The question that Trump asks (“Why didn’t the Obama administration do anything about it?”) is misleading because they actually did respond to the information and take steps to protect the integrity of the election. A more proper question would be “Why didn’t they do more?”

But even if you ask the fairer question, which many Obama administration veterans are also asking, it presumes that they’d identified the proper perpetrator. Trump didn’t ask about meddling from China or Paraguay.

After 9/11, there were some who doubted the official story, and certainly there was a more widespread feeling that some serious butt-covering was preventing the public from getting the entire story. Lots of people disagreed with how we decided to respond. But, overall, the fact that al-Qaeda had carried out the attacks wasn’t much disputed, and not at all by people in a position of responsibility.

Trump is reacting to the Russian story much differently. Far from acknowledging (at least consistently) that the Russians were involved, it’s as if he’s denying that the World Trade Center has collapsed. Or, if it has collapsed, he’s denying that anything needs to be done about it. And if anyone wants anything done about it, he’s taking that as an effort to discredit him personally. It’s all fake news and a hoax concocted by his political enemies to make him look bad.

Just try to imagine if instead of taking up his bullhorn of the rubble of the Twin Towers, President Bush had doubted for months that they had actually been destroyed. Imagine if every time someone asked him to respond to prevent a repeat attack, he had accused his critics of having a vendetta against him. Imagine if he had not only resisted an investigation (as Bush also did) but actually fired the head of the FBI for investigating.
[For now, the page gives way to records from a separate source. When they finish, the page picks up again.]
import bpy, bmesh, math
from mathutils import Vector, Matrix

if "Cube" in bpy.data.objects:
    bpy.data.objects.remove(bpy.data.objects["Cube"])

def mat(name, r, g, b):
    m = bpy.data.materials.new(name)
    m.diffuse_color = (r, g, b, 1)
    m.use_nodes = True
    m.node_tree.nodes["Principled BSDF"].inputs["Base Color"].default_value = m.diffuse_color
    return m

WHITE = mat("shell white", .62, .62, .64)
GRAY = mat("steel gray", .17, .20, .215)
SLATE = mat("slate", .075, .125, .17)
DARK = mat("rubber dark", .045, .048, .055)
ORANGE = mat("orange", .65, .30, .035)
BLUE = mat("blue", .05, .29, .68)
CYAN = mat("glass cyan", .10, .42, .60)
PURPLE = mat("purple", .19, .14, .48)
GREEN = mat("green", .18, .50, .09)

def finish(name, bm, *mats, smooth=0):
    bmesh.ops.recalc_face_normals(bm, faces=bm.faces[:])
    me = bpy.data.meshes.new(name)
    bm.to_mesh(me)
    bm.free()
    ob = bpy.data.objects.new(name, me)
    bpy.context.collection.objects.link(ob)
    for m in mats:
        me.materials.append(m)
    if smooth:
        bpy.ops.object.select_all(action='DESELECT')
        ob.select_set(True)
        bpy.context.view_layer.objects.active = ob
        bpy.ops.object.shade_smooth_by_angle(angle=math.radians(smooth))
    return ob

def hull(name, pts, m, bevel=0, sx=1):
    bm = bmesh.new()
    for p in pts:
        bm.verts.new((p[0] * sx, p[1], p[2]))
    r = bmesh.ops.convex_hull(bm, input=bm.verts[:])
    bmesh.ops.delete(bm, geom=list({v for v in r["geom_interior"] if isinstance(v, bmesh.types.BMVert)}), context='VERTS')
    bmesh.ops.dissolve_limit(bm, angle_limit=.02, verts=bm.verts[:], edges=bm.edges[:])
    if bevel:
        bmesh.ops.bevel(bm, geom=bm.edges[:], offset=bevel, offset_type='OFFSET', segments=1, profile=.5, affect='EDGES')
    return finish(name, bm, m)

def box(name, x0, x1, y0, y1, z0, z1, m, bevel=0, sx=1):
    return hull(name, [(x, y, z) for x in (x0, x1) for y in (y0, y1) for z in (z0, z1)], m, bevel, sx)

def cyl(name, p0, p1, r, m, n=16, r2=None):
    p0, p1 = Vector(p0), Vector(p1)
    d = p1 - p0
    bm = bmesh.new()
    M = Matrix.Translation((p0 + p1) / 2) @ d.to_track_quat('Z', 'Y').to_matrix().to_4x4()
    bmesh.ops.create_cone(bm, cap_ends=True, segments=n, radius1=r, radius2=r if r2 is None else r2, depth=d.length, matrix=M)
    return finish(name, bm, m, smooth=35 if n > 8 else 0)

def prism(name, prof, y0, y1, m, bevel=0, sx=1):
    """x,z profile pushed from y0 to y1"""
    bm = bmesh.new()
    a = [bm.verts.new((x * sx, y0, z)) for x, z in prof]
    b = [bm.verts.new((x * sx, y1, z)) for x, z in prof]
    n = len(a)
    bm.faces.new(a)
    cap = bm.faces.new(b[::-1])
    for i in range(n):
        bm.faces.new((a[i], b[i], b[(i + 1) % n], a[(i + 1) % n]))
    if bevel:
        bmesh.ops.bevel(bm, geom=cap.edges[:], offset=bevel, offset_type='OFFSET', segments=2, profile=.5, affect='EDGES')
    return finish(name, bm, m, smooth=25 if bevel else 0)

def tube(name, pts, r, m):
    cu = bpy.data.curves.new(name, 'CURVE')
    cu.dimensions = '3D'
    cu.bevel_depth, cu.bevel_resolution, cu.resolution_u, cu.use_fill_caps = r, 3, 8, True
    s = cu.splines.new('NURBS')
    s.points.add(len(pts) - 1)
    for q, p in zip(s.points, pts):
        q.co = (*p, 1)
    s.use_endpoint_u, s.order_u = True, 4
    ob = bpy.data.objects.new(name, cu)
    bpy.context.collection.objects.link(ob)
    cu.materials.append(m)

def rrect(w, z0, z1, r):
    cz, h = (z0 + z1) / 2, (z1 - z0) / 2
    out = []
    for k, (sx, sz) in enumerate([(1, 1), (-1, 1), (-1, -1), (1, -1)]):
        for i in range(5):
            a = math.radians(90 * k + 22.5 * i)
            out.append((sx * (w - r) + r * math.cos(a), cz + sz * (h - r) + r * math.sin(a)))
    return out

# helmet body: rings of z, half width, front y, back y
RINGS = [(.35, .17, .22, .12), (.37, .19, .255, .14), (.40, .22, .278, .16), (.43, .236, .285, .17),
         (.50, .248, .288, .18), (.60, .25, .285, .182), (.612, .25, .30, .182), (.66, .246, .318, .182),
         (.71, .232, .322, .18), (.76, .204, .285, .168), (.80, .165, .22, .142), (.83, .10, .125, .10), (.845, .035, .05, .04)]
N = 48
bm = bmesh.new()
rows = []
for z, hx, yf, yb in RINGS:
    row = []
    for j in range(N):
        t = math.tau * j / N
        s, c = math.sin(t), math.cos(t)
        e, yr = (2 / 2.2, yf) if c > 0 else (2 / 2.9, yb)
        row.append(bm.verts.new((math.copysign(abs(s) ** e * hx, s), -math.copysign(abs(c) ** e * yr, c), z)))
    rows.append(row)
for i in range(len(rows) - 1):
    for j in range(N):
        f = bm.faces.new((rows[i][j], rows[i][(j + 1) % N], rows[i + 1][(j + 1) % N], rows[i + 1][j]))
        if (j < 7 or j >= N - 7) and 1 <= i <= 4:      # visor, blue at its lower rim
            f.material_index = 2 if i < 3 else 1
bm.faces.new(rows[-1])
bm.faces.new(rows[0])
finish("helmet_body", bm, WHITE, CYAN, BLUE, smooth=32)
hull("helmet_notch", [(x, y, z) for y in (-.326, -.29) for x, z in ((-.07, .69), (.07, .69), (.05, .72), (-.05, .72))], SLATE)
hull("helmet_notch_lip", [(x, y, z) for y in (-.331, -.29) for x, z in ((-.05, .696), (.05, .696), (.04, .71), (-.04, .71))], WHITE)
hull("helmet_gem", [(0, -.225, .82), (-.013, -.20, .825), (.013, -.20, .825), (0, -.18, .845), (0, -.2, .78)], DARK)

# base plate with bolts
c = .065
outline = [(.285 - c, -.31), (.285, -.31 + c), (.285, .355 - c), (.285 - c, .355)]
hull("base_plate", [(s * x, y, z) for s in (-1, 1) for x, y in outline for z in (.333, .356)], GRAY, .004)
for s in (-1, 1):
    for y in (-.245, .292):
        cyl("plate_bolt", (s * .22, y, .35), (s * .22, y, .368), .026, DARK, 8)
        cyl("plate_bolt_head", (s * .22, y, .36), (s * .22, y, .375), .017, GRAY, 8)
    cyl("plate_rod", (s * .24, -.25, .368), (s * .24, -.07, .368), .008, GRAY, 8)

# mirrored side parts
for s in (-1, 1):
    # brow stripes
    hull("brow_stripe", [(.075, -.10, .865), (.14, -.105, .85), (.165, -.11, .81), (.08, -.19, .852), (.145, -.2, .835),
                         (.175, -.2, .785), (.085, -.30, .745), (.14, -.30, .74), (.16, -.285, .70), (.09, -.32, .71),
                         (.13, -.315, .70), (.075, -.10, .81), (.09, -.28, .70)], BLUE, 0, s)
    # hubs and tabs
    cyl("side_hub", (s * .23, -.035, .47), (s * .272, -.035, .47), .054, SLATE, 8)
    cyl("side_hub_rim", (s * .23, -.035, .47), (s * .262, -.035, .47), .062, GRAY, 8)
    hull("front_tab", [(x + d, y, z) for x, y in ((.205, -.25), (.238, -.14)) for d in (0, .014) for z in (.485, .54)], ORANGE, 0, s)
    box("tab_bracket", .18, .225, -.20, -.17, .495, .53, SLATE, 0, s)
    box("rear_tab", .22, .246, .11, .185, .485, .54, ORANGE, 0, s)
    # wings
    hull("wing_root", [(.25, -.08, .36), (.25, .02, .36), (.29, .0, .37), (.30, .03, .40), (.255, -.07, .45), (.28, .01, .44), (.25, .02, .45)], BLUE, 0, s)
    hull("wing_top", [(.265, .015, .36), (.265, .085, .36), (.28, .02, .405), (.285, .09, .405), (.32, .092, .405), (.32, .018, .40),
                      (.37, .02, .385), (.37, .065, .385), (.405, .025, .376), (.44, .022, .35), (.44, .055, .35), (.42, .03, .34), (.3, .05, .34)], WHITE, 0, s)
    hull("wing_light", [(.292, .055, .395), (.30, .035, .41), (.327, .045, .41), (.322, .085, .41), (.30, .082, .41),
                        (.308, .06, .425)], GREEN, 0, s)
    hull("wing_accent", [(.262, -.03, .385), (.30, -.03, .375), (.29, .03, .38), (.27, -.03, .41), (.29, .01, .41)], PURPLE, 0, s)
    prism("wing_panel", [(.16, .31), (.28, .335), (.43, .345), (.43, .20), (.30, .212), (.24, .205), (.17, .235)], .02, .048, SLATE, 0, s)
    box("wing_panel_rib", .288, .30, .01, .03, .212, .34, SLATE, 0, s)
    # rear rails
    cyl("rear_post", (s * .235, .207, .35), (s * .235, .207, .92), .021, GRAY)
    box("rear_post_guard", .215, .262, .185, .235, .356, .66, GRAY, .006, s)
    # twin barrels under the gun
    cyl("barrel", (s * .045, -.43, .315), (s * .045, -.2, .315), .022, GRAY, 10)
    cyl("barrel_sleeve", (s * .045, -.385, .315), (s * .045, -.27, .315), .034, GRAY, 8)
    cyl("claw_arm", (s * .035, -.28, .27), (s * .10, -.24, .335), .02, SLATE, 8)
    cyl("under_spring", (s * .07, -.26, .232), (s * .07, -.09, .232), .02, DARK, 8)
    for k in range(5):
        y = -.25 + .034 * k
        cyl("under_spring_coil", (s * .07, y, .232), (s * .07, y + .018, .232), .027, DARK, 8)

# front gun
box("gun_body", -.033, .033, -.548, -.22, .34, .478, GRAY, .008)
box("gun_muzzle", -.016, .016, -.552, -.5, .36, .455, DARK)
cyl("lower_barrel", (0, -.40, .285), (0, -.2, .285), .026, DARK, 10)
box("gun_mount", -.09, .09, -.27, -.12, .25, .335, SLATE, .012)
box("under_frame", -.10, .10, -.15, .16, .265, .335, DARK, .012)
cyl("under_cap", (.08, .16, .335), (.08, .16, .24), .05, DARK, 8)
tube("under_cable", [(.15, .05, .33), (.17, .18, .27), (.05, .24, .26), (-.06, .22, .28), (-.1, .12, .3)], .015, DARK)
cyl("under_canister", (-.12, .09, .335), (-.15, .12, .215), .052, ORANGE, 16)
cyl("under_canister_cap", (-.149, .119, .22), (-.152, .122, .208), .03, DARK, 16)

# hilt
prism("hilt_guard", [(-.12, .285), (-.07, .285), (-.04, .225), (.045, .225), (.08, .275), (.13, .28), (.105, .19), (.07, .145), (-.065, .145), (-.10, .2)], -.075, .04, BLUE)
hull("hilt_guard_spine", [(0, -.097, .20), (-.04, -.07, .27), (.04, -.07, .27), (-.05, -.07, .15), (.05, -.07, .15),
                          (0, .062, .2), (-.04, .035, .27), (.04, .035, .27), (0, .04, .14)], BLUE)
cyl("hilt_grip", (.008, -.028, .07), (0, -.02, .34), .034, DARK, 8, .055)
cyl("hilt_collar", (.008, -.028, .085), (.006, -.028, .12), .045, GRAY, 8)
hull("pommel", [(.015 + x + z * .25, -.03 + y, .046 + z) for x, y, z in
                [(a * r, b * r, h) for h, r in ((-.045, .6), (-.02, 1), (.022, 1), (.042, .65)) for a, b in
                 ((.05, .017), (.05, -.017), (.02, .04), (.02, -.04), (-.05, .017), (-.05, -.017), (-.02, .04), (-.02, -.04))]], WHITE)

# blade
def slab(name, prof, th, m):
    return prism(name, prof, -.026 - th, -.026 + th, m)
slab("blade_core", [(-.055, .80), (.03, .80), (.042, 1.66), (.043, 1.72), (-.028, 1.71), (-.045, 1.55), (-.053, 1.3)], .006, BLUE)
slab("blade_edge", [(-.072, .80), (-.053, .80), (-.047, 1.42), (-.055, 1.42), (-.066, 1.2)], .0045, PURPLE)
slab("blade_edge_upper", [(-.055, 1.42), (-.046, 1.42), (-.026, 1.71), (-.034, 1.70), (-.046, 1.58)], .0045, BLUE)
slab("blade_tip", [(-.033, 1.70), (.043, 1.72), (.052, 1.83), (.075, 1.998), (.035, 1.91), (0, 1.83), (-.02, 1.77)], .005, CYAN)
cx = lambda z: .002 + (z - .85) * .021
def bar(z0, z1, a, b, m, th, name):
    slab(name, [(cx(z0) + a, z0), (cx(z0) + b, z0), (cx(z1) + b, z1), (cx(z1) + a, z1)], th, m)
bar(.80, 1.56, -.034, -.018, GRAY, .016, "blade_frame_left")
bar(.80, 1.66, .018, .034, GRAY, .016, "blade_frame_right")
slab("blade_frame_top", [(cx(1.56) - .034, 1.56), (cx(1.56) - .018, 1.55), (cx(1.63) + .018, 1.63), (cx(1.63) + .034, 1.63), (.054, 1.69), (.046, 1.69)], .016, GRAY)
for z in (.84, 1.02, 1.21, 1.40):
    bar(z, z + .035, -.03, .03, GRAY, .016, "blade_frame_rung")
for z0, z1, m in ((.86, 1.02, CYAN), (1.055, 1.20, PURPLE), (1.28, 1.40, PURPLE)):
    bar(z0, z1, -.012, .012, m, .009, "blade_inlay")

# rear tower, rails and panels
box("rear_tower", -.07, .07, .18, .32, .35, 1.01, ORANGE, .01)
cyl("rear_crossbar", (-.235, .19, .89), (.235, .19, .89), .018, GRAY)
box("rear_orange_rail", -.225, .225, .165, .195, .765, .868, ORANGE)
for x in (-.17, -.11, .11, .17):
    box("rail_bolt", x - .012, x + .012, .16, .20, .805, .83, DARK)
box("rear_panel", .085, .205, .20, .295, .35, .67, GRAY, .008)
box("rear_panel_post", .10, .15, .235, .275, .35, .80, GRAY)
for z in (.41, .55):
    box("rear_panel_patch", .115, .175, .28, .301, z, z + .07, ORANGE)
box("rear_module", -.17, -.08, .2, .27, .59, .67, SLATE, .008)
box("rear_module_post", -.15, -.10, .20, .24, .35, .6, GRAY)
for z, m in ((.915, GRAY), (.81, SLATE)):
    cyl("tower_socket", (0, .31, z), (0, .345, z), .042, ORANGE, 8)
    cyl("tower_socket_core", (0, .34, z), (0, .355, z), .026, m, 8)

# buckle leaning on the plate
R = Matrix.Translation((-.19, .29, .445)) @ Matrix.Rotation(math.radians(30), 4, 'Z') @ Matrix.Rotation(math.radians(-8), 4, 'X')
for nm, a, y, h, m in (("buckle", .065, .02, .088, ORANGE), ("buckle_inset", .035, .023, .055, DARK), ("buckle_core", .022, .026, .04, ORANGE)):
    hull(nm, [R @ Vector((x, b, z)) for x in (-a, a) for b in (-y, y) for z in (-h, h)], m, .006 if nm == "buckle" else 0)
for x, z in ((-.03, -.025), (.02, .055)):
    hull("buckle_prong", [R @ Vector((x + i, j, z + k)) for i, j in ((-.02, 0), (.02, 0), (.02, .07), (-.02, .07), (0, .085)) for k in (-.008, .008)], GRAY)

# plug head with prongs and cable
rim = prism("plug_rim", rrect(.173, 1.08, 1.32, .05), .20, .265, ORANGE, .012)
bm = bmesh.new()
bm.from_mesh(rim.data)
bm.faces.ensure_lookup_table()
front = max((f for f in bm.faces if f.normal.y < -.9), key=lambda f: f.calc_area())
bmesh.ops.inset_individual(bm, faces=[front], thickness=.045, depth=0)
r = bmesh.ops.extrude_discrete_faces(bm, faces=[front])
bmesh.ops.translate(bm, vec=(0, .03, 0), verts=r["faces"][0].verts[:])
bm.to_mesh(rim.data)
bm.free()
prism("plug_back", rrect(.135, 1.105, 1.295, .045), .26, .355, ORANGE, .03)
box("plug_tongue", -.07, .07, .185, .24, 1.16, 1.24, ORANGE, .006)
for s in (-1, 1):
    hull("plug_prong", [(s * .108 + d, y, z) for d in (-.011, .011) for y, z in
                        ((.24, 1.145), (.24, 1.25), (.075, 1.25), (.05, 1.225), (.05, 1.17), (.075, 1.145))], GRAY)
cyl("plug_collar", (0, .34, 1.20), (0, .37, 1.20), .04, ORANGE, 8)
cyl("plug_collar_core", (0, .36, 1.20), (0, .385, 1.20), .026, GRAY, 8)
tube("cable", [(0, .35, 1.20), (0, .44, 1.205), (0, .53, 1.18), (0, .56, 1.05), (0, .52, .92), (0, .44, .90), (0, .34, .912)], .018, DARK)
Of course, unlike Trump during last year’s campaign, President Bush had direct responsibility for protecting the country on 9/11, so he had more right to be defensive about what happened. He did experience an immediate political reward for his failure as the country rallied together and behind his unsteady leadership. But he didn’t take the excuse that a few people were accusing him of letting the attacks happen on purpose to deny that the attacks had occurred at all or to avoid taking any measure to protect the country against similar attacks in the future.

I think Bush’s overall response to 9/11 was a disaster, but he also took reasonable precautions that any sane president would have taken. People had a right to demand that he do so.

What we have with Trump is a refusal to even ask a question about how to take reasonable precautions to prevent a repeat attack on our electoral system. So, here he is, asking why the Obama administration didn’t do anything to prevent the attack when that’s precisely what he’s doing (or not doing) right now.

And maybe this difference between Bush and Trump can be explained by noting that we didn’t find that half the people working for Bush were in communications with Usama bin-Laden or his agents in the lead-up to 9/11.

Just a thought.

Martin Longman

Martin Longman is the web editor for the Washington Monthly. See all his writing at